Case: Super slim three-piece metal case calculator with brushed aluminium finish and black plastic mid-piece. Black printed logo, model and keyboard border. Wrap around smooth black plastic display escutcheon with a flat and flush blue display filter is easy to read.  They keys are soft click, medium travel and work well.  Soon all calculators would look like this.
Display: 8 digit blue VFD display with a ninth used for negative and memory indication
Features: Standard four function with percentages, change sign, square root, register exchange and four function memory
Age: 1976
Manufacturer: Manufacturer: Rockwell International, Microelectronic Product Division, Anaheim, CA, USA.  Made in Japan, serial No. not present.
Comments: A solid high quality calculator with a leading edge design that many were to follow into the early days of LCD calculators.  The original case is a black leather wallet with a cradle for the calculator on the left (with a cut-out for the brand logo to show through) and two pockets on the right.  It also has a central pen holder.  The logic is fine with good recovery but let down by negative square roots and the pseudo fixed decimal bug.  Oddly enough it is very similar to the 22K rather than the 24K
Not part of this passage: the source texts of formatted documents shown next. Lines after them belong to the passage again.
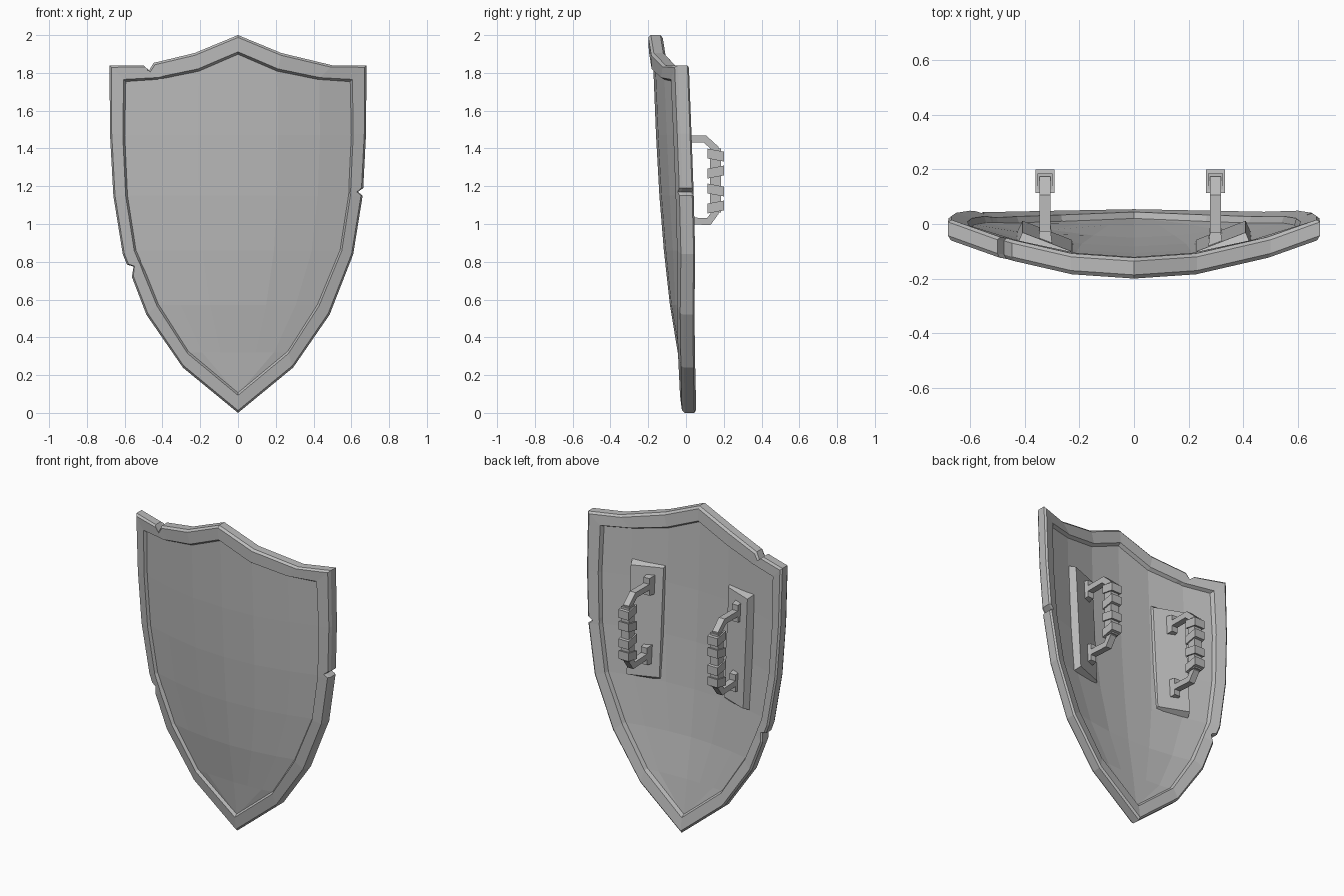
import bpy, bmesh
from mathutils import Vector

if "Cube" in bpy.data.objects:
    bpy.data.objects.remove(bpy.data.objects["Cube"], do_unlink=True)

steel = bpy.data.materials.new("grey steel")
steel.use_nodes = True
GREY = (0.5, 0.5, 0.5, 1)
steel.diffuse_color = GREY
steel.node_tree.nodes["Principled BSDF"].inputs["Base Color"].default_value = GREY


def make(name, verts, faces):
    """Flat-shaded object with merged points and outward normals."""
    mesh = bpy.data.meshes.new(name)
    bm = bmesh.new()
    vs = [bm.verts.new(v) for v in verts]
    for f in faces:
        bm.faces.new([vs[i] for i in f])
    bmesh.ops.remove_doubles(bm, verts=bm.verts, dist=0.0005)
    bmesh.ops.recalc_face_normals(bm, faces=bm.faces)
    bm.to_mesh(mesh)
    bm.free()
    mesh.materials.append(steel)
    obj = bpy.data.objects.new(name, mesh)
    bpy.context.collection.objects.link(obj)
    return obj


def interp(table, v):
    for (a, fa), (b, fb) in zip(table, table[1:]):
        if v <= b:
            return fa + (fb - fa) * (v - a) / (b - a)
    return table[-1][1]


# Curved front surface: a spine profile plus sideways bow
SPINE = [(0, -0.02), (0.25, -0.052), (0.6, -0.11), (1.0, -0.152), (1.4, -0.176), (2.0, -0.2)]
BOW = [(0, 0), (0.23, 0.012), (0.5, 0.072), (0.68, 0.137)]


def surf(x, z):
    return interp(SPINE, z) + interp(BOW, abs(x))


def at(p, depth):
    return (p[0], surf(*p) + depth, p[1])


# Half outlines, top centre to bottom tip
OUTER = [(0, 2), (.23, 1.905), (.5, 1.84), (.68, 1.84), (.678, 1.48),
         (.66, 1.15), (.61, .84), (.485, .52), (.292, .24), (0, 0)]
INNER = [(0, 1.905), (.21, 1.815), (.43, 1.77), (.6, 1.76), (.605, 1.47),
         (.59, 1.15), (.545, .86), (.425, .57), (.265, .32), (0, .1)]


def full(half):
    return [Vector(p) for p in half] + [Vector((-x, z)) for x, z in half[-2:0:-1]]


outer, inner = full(OUTER), full(INNER)

# Battle nicks, inserted after the given outline point
NICKS = {16: [(-.475, 1.805), (-.447, 1.853)],
         11: [(-.562, .72), (-.553, .775), (-.588, .785)],
         4: [(.663, 1.19), (.635, 1.17)]}
for i in sorted(NICKS, reverse=True):
    a, b = outer[i], outer[i + 1]
    c, d = inner[i], inner[i + 1]
    new = [Vector(p) for p in NICKS[i]]
    ts = [(p - a).dot(b - a) / (b - a).length_squared for p in new]
    outer[i + 1:i + 1] = new
    inner[i + 1:i + 1] = [c.lerp(d, t) for t in ts]

# Rim: chamfered section as (inward fraction, depth)
SECTION = [(0, .014), (.13, 0), (.93, 0), (1.1, .024), (1.1, .052), (.95, .076), (.15, .076), (0, .064)]
n, m = len(outer), len(SECTION)
rim = [at(o.lerp(q, t), d) for o, q in zip(outer, inner) for t, d in SECTION]
make("rim", rim, [(i * m + j, i * m + (j + 1) % m,
                   (i + 1) % n * m + (j + 1) % m, (i + 1) % n * m + j)
                  for i in range(n) for j in range(m)])

# Panel: front and back sheets whose rows follow the outline
top = [(-x, z) for x, z in INNER[3:0:-1]] + INNER[:4]
rows = [top] + [[(x / .6 * w, z) for x, _ in top] for w, z in INNER[4:]]


def sheet(name, depth):
    c = len(top)
    make(name, [at(p, depth) for row in rows for p in row],
         [(r * c + k, r * c + k + 1, (r + 1) * c + k + 1, (r + 1) * c + k)
          for r in range(len(rows) - 1) for k in range(c - 1)])


sheet("front_panel", 0.02)
sheet("back_panel", 0.055)

BOX = [(0, 1, 2, 3), (4, 5, 6, 7), (0, 1, 5, 4), (1, 2, 6, 5), (2, 3, 7, 6), (3, 0, 4, 7)]


def block(name, cx, cy, cz, w, d, h, tilt=0, taper=0):
    """Box, sheared by tilt along y and narrowed at the back by taper."""
    vs = []
    for sy in (-1, 1):
        k = taper if sy > 0 else 0
        for sx, sz in ((-1, -1), (1, -1), (1, 1), (-1, 1)):
            vs.append((cx + sx * (w / 2 - k), cy + sy * d / 2,
                       cz + sz * (h / 2 - k) + sy * tilt))
    make(name, vs, BOX)


def mount(side, s, hx):
    # Bevelled backing plate, thicker toward the outer edge
    vs = []
    for lift, k in ((False, 0), (True, .022)):
        for x, z in ((.22 + k / 3, .86 + k), (.43 - k, .86 + k), (.43 - k, 1.58 - k), (.22 + k / 3, 1.58 - k)):
            off = (.07 if x < .3 else .1) if lift else .045
            vs.append((s * x, surf(x, z) + off, z))
    make(side + "_plate", vs, BOX)

    # Bent handle bar of square section
    path = [Vector(p) for p in ((-.07, 1.45), (.1, 1.45), (.155, 1.4),
                                (.155, 1.06), (.12, 1.012), (-.07, 1.022))]
    bar = []
    for i, p in enumerate(path):
        t1 = (path[min(i + 1, 5)] - path[min(i, 4)]).normalized()
        t0 = (path[max(i, 1)] - path[max(i - 1, 0)]).normalized()
        t = (t0 + t1).normalized()
        nrm = Vector((-t.y, t.x)) * (.018 / max(t.dot(t1), .5))
        for sx, sn in ((-1, -1), (1, -1), (1, 1), (-1, 1)):
            q = p + nrm * sn
            bar.append((hx + sx * .02, q.x, q.y))
    faces = [(i * 4 + j, i * 4 + (j + 1) % 4, i * 4 + 4 + (j + 1) % 4, i * 4 + 4 + j)
             for i in range(5) for j in range(4)]
    make(side + "_handle", bar, faces + [(0, 1, 2, 3), (20, 21, 22, 23)])

    # Grip core and wrapped bands
    block(side + "_grip", hx, .155, 1.23, .054, .058, .34)
    for i, z in enumerate((1.365, 1.275, 1.18, 1.09)):
        block(f"{side}_grip_band_{i + 1}", hx, .157, z, .07, .086, .052,
              tilt=.008 if i % 2 else -.008)

    # Feet holding the bar to the plate
    for label, z in (("upper", 1.45), ("lower", 1.02)):
        block(f"{side}_{label}_foot", hx, surf(hx, z) + .095, z, .052, .05, .12, taper=.006)


mount("left", 1, .298)
mount("right", -1, -.325)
Components: 1 x IC: Rockwell A5901CA 7619 (week 19 of 1976), 42 pin staggered DIL, 0.6" width
1 x 9 digit VFD unit: single tube flat face
2 x transistors
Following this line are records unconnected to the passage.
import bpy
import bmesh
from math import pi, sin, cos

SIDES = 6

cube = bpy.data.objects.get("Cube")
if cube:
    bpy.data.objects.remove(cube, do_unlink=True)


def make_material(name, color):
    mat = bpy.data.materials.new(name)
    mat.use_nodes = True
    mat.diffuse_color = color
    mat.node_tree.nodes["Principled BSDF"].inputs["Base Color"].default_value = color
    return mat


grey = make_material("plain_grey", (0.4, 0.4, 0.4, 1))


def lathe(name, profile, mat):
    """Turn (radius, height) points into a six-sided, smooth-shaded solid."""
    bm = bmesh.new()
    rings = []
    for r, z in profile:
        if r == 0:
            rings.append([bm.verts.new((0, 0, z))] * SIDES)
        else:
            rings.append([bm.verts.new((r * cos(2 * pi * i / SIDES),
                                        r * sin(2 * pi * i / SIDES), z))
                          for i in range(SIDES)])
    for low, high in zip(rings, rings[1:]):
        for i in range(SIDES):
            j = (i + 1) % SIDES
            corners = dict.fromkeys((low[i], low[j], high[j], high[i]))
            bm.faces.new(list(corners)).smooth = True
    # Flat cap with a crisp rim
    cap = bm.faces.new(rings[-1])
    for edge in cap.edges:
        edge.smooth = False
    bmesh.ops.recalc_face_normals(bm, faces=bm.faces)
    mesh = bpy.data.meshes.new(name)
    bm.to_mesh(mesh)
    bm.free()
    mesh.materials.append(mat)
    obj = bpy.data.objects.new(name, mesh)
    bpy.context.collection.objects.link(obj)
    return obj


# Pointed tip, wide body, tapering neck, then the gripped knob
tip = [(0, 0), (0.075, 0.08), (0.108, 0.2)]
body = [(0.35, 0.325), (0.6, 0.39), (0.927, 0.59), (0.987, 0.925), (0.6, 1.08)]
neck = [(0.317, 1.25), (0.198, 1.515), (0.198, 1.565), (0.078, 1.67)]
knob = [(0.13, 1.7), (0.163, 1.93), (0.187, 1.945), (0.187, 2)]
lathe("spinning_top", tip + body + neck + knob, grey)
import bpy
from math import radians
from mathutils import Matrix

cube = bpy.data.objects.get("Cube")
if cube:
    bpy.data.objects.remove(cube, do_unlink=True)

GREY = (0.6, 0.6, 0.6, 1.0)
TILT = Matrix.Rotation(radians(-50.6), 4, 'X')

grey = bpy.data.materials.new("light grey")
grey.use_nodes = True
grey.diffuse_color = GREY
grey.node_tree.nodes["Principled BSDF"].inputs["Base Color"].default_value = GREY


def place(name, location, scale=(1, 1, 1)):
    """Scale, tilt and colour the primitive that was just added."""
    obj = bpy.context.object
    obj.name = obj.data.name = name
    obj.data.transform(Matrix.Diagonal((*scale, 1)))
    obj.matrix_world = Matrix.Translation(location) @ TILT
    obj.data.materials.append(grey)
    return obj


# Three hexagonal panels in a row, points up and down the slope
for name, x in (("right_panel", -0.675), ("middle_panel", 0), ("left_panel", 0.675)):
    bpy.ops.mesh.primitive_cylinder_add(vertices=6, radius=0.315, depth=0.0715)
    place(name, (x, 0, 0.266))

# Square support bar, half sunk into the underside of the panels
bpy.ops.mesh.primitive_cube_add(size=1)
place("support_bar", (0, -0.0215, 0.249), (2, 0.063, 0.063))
4 x diodes
6 x capacitors
7 x resistors
2 x resistor arrays
1 x transformer: Zebra DCT-04B
Boards: The main board (IH-001d) is held in place by three plastic lugs and joined to the keyboard assembly via 12 soldered wires.  You get the message that was was never meant to be taken apart for repair.  The whole assembly is held to the front with four more plastic lugs. The board has a small cut out to allow one of the electrolytic capacitors to sit in and minimise the depth.
Construction: There is a single screw underneath the label on the back - so you will have to damage this top open it.  The back then lifts off easily, hinging from the top.

Logic comments: The Clear key (CE/C) is used once to clear an input number and a second time to completely reset the calculator 
Overflow on the input of a number is suppressed typing in a ninth digit is ignored
The automatic constant is on all four functions
The negative sign is shown in the far left (ninth) digit thereby allowing full eight digit negative numbers.
An overflow is shown with the result and all decimal points alight; it is recoverable using (CE/C).
A divide by zero error results in ?0.0.0.0.0.0.0.0.? and is recoverable. Using (CE/C).
Negative square roots are allowed and result in a negative number.
The change sign key can be used in mid entry of a number
Memory storage is indicated by the far left (ninth) digit?s decimal point being on.  
The register exchange allows you to swap the last entered number with the one previous (useful for reciprocals)
This calculator suffers from the pseudo fixed decimal bug: key in (1)(+)(0)(.)(0)(0)(0)(=) to give "1.000" which remains a fixed three digit decimal number until more digits are needed or multiply/divide are used

With the back removed you can see the main board and the tray area that held the rechargeable batteries (removed).  Notice the blue electrolytic capacitor in the middle with its own cut-out to reduce the assembly width.